While these can be considered as useful templates for media-citizen engagement initiatives, current realities and emerging challenges may also help shape future undertakings of a similar nature.


Through this project, the CCJD hopes to be able to make a modest contribution in pushing for meaningful reform in ARMM and Mindanao since it has had long-standing partnerships and working relationships with both the media and civil society in the region on wide-ranging concerns such as good governance (transparency and accountability), access to information, electoral reform, peace and sustainable development, disaster risk reduction and climate change, and human rights.


Some of these CCJD countrywide initiatives have been noted by the United Nations Office of the High Commissioner (UNOHCHR) for effectively addressing the issue of continuing lack of transparency and accountability, protection of social and economic rights and other basic human rights.


Through its publication Good Governance Practices to Protect Human Rights, the UNOHCHR pointed out how these projects sought to bring the Philippine media and civil society organizations together by allowing them to examine the extent of their collaborative tolerance and common points of agreement in order for them to strengthen the ability of local communities to participate in governance.
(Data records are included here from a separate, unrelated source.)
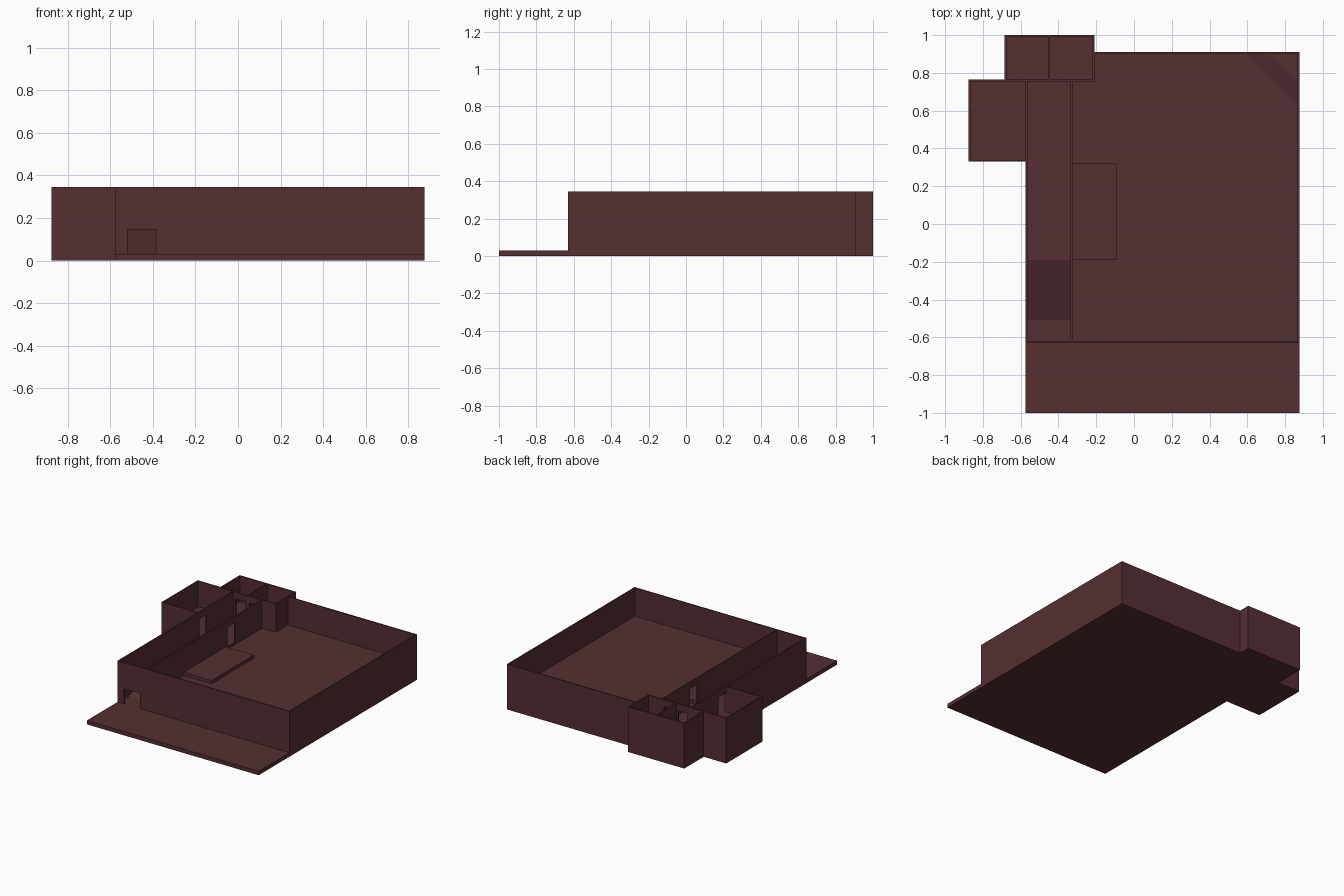
import bpy, bmesh

if "Cube" in bpy.data.objects:
    bpy.data.objects.remove(bpy.data.objects["Cube"])

MAT = bpy.data.materials.new("maroon")
MAT.diffuse_color = (0.09, 0.028, 0.032, 1)
MAT.use_nodes = True
MAT.node_tree.nodes["Principled BSDF"].inputs["Base Color"].default_value = MAT.diffuse_color
T = 0.01          # wall thickness
H = 0.345         # wall top
PORCH, FLOOR, RAISED = 0.03, 0.13, 0.15


def prism(name, loop_a, loop_b):
    """Solid between two matching outlines."""
    bm = bmesh.new()
    a = [bm.verts.new(p) for p in loop_a]
    b = [bm.verts.new(p) for p in loop_b]
    bm.faces.new(a)
    bm.faces.new(b)
    for i in range(len(a)):
        j = (i + 1) % len(a)
        bm.faces.new((a[i], a[j], b[j], b[i]))
    bmesh.ops.recalc_face_normals(bm, faces=bm.faces)
    me = bpy.data.meshes.new(name)
    bm.to_mesh(me)
    bm.free()
    me.materials.append(MAT)
    ob = bpy.data.objects.new(name, me)
    bpy.context.collection.objects.link(ob)
    return ob


def box(name, x0, x1, y0, y1, z0, z1):
    base = [(x0, y0), (x1, y0), (x1, y1), (x0, y1)]
    return prism(name, [(x, y, z0) for x, y in base], [(x, y, z1) for x, y in base])


def wall(name, axis, pos, a, b, z0=0.0, doors=()):
    """Wall from a to b along an axis, starting at pos; doors = (start, end, sill, head)."""
    def piece(tag, s, e, lo, hi):
        if e - s < 1e-4 or hi - lo < 1e-4:
            return
        if axis == "x":
            box(name + tag, s, e, pos, pos + T, lo, hi)
        else:
            box(name + tag, pos, pos + T, s, e, lo, hi)
    cur = a
    for s, e, sill, head in doors:
        piece("", cur, s, z0, H)
        piece("_sill", s, e, z0, sill)
        piece("_lintel", s, e, head, H)
        cur = e
    piece("", cur, b, z0, H)


# floors
box("porch", -0.575, 0.875, -1.0, -0.63, 0, PORCH)
box("hall_floor", -0.33, 0.865, -0.62, 0.90, 0, FLOOR)
box("side_room_floor", -0.865, -0.575, 0.34, 0.755, 0, RAISED)
box("back_rooms_floor", -0.675, -0.22, 0.765, 0.99, 0, RAISED)

# corridor floor with ramp
profile = [(-0.62, 0), (-0.62, PORCH), (-0.51, PORCH), (-0.19, RAISED), (0.755, RAISED), (0.755, 0)]
prism("corridor_ramp", [(-0.565, y, z) for y, z in profile], [(-0.33, y, z) for y, z in profile])

# low platform beside the corridor and sloped corner step
box("platform", -0.325, -0.09, -0.19, 0.32, FLOOR, FLOOR + 0.025)
prism("corner_step",
      [(0.60, 0.90, FLOOR), (0.865, 0.63, FLOOR), (0.865, 0.90, FLOOR)],
      [(0.71, 0.90, FLOOR + 0.03), (0.865, 0.76, FLOOR + 0.03), (0.865, 0.90, FLOOR + 0.03)])

# hall walls
wall("front_wall", "x", -0.63, -0.575, 0.875, doors=[(-0.52, -0.385, PORCH, 0.145)])
wall("right_wall", "y", 0.865, -0.62, 0.91)
wall("back_wall", "x", 0.90, -0.21, 0.865)
DOOR = (0.34, 0.43, RAISED, 0.295)
wall("corridor_outer_wall", "y", -0.575, -0.62, 0.755, doors=[DOOR])
wall("corridor_inner_wall", "y", -0.335, -0.62, 0.755, doors=[DOOR])

# side room walls
wall("side_room_left_wall", "y", -0.875, 0.33, 0.765)
wall("side_room_front_wall", "x", 0.33, -0.865, -0.575)

# back room walls
wall("back_rooms_front_wall", "x", 0.755, -0.865, -0.21,
     doors=[(-0.55, -0.47, RAISED, 0.295), (-0.43, -0.35, RAISED, 0.295)])
wall("back_rooms_left_wall", "y", -0.685, 0.765, 1.0)
wall("back_rooms_right_wall", "y", -0.22, 0.765, 1.0)
wall("back_rooms_divider", "y", -0.455, 0.765, 0.99)
wall("back_rooms_back_wall", "x", 0.99, -0.675, -0.22)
The publication also said: “The motivation behind this endeavor was the understanding that the media are not simply communicators of facts, but that they also influence public policy agendas and can act as catalysts for community efforts to demand good governance.”


“Civil society and the media are crucial to maintaining an atmosphere in public life that discourages fraud and corruption.  Indeed, they are arguably the two most important factors in eliminating systemic corruption in public institutions,” says Rick Stapenhurst in his World Bank Institute paper, “The Media’s Role in Curbing Corruption.”


This assertion not only enhances the framework of media-citizen engagement that is the guiding principle of the public journalism philosophy that the Center for Community Journalism and Development (CCJD) espouses but also helps in illuminating the crafting of a roadmap for citizens, civil society and the media on how they can contribute to meaningful change through reforms.


Public journalism principles by themselves are rights-based as they engage, involve and ensure that citizens’ voices are heard in issues that impact on their daily lives.  Public journalism is sometimes also referred to as community-connected journalism or civic journalism and shares one common characteristic: there is no exclusive ownership…it is owned and shared by all who believe in its possibilities and who are willing to take it to new directions.